The KCSD joined school districts in Amsterdam and Schenectady in receiving equity and culture training that focused on redesigning, enhancing and implementing early career mentoring programs to deepen the understanding of racial justice principles and how racial justice can impact students, educators and the community at large.
“We brought in our new teachers with our mentors and we started training them in awareness and bias, and just opening doors and having conversations, and giving people a chance to really think about who they were and who other people were,” said former Kingston Teachers Federation (KTF) president and recently retired Kingston High School English teacher Lauri Naccarato. “They’re hard conversations to have, and people were not even aware that they were biased for privilege or any of the other things that exist and were dealing with. It has been difficult work, we’ve had ups and downs, but it is moving forward.”
The Board of Education on August 3 heard an update about the grant-funded pilot program.
“It basically came about because the district was cited for over-identification of certain subgroups, particularly our young black males, our middle school males,” Naccarato said. “So when this came up, we had to partner with the district, and because of (the KTF’s) strong partnership with the district, Dr. Padalino supported it and (former Assistant Superintendent for Personnel and Administration) John Voerg embraced it; he became a partner in this, and we went out and started running.”
The program included a study of the district’s curriculum and policies through a cultural lens in an effort to identify areas of potential racial injustice.

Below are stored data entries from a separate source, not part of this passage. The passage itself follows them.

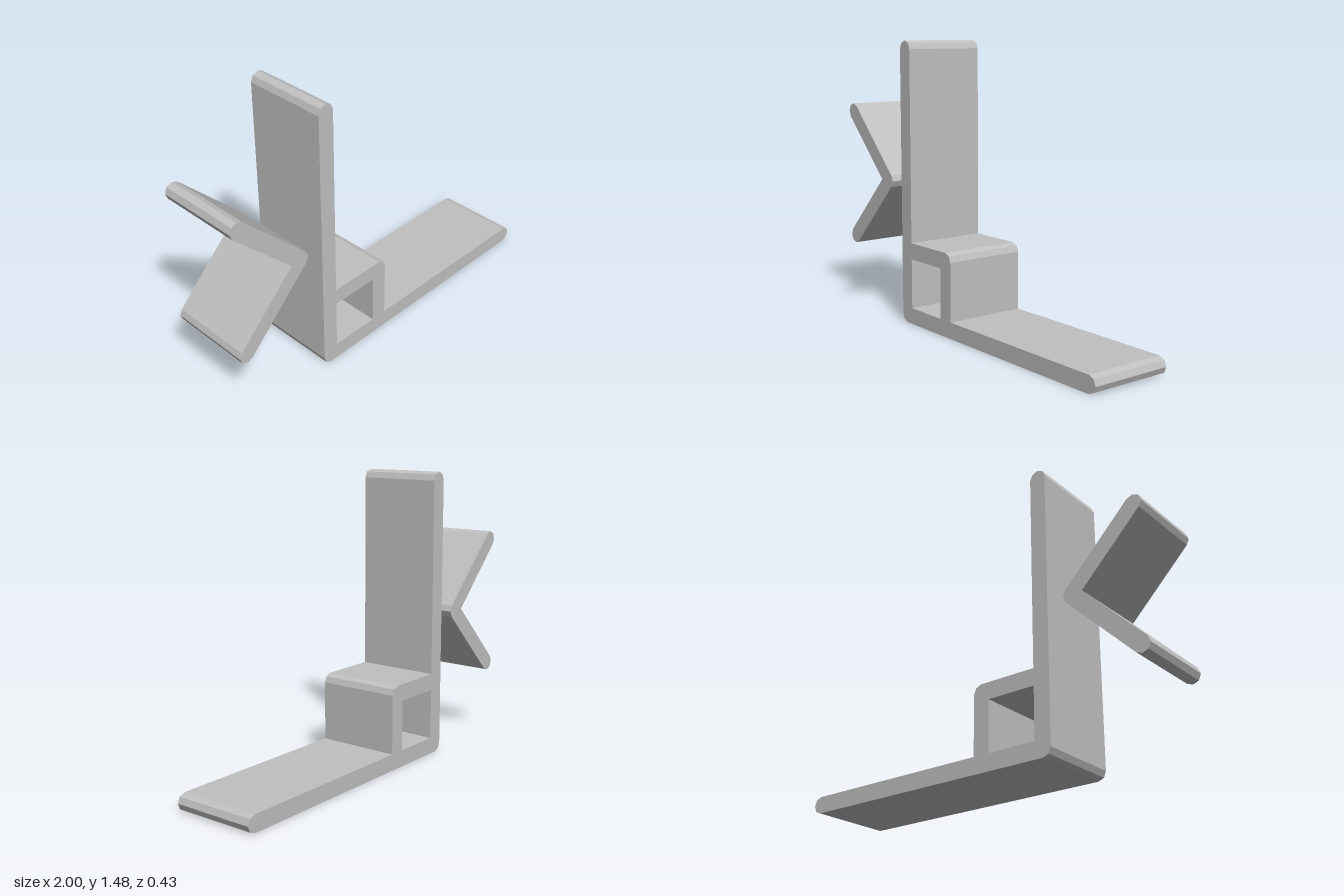
import * as THREE from 'three';

const R = 0.043, T = 2 * R, DEPTH = 0.434;

// Faceted arc about (cx, cy), in 45 degree steps
function arc(cx, cy, from, to) {
  const n = Math.round(Math.abs(to - from) / 45);
  return Array.from({ length: n + 1 }, (_, i) => {
    const a = THREE.MathUtils.degToRad(from + (to - from) * i / n);
    return new THREE.Vector2(cx + R * Math.cos(a), cy + R * Math.sin(a));
  });
}

const pt = (x, y) => new THREE.Vector2(x, y);

// Extrudes an outline along z, centred on z = 0
function profile(name, points, hole, material) {
  const shape = new THREE.Shape(points);
  if (hole) shape.holes.push(new THREE.Path(hole));
  const geometry = new THREE.ExtrudeGeometry(shape, { depth: DEPTH, bevelEnabled: false });
  geometry.translate(0, 0, -DEPTH / 2);
  const mesh = new THREE.Mesh(geometry, material);
  mesh.name = name;
  return mesh;
}

export function createModel() {
  const group = new THREE.Group();
  group.name = 'cornerProfile';
  const grey = new THREE.MeshStandardMaterial({ color: 0xc0c0c0, flatShading: true });
  grey.name = 'plain grey';

  // L-shaped bracket with a square tube in its corner
  const left = -0.479, right = 1, top = 1.478;
  const boxRight = -0.048, boxTop = 0.434;
  const bracket = [
    ...arc(left + R, R, 180, 270),
    ...arc(right - R, R, -90, 90),
    pt(boxRight, T),
    ...arc(boxRight - R, boxTop - R, 0, 90),
    pt(left + T, boxTop),
    ...arc(left + R, top - R, 0, 180),
  ];
  const hole = [
    pt(left + T, T), pt(left + T, boxTop - T),
    pt(boxRight - T, boxTop - T), pt(boxRight - T, T),
  ];
  group.add(profile('cornerBracket', bracket, hole, grey));

  // Separate V-shaped clip with rounded ends, its point towards the bracket
  const tipX = -0.609, midY = 0.739, endX = -1 + R, reach = tipX - endX;
  const clip = [
    ...arc(tipX, midY, -45, 45),
    ...arc(endX, midY + reach, 45, 225),
    pt(tipX - R * Math.SQRT2, midY),
    ...arc(endX, midY - reach, 135, 315),
  ];
  group.add(profile('vClip', clip, null, grey));

  return group;
}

Moving forward, the lessons learned will be applied to policy changes to ensure equity, not only in race, but also gender identity and other often marginalized groups.
Bernice Rivera, director of the NYSUT Educational Learning Trust, commended the district for being candid about sensitive issues, particularly in identifying where it might not have been doing a good enough job.
“When it comes to talking about equity work, Kingston was always very open to have these conversations,” said Rivera. “That collaboration was critical, and we saw so many things evolve because of those honest conversations.”
Laura Sagan, the district’s director of secondary humanities, likened the work to gardening.
“With this grant, I like to look at it that we did a lot of planting of seeds,” Sagan said. “And with the planting of seeds, some of them are intentional, and sometimes you have seeds that you didn’t intend to plant, but got planted and are blooming and taking hold. This is what’s happening here, now, in Kingston. We’ve had some intentional goals, and we’ve had some things that have rippled out and have only made us better and stronger.”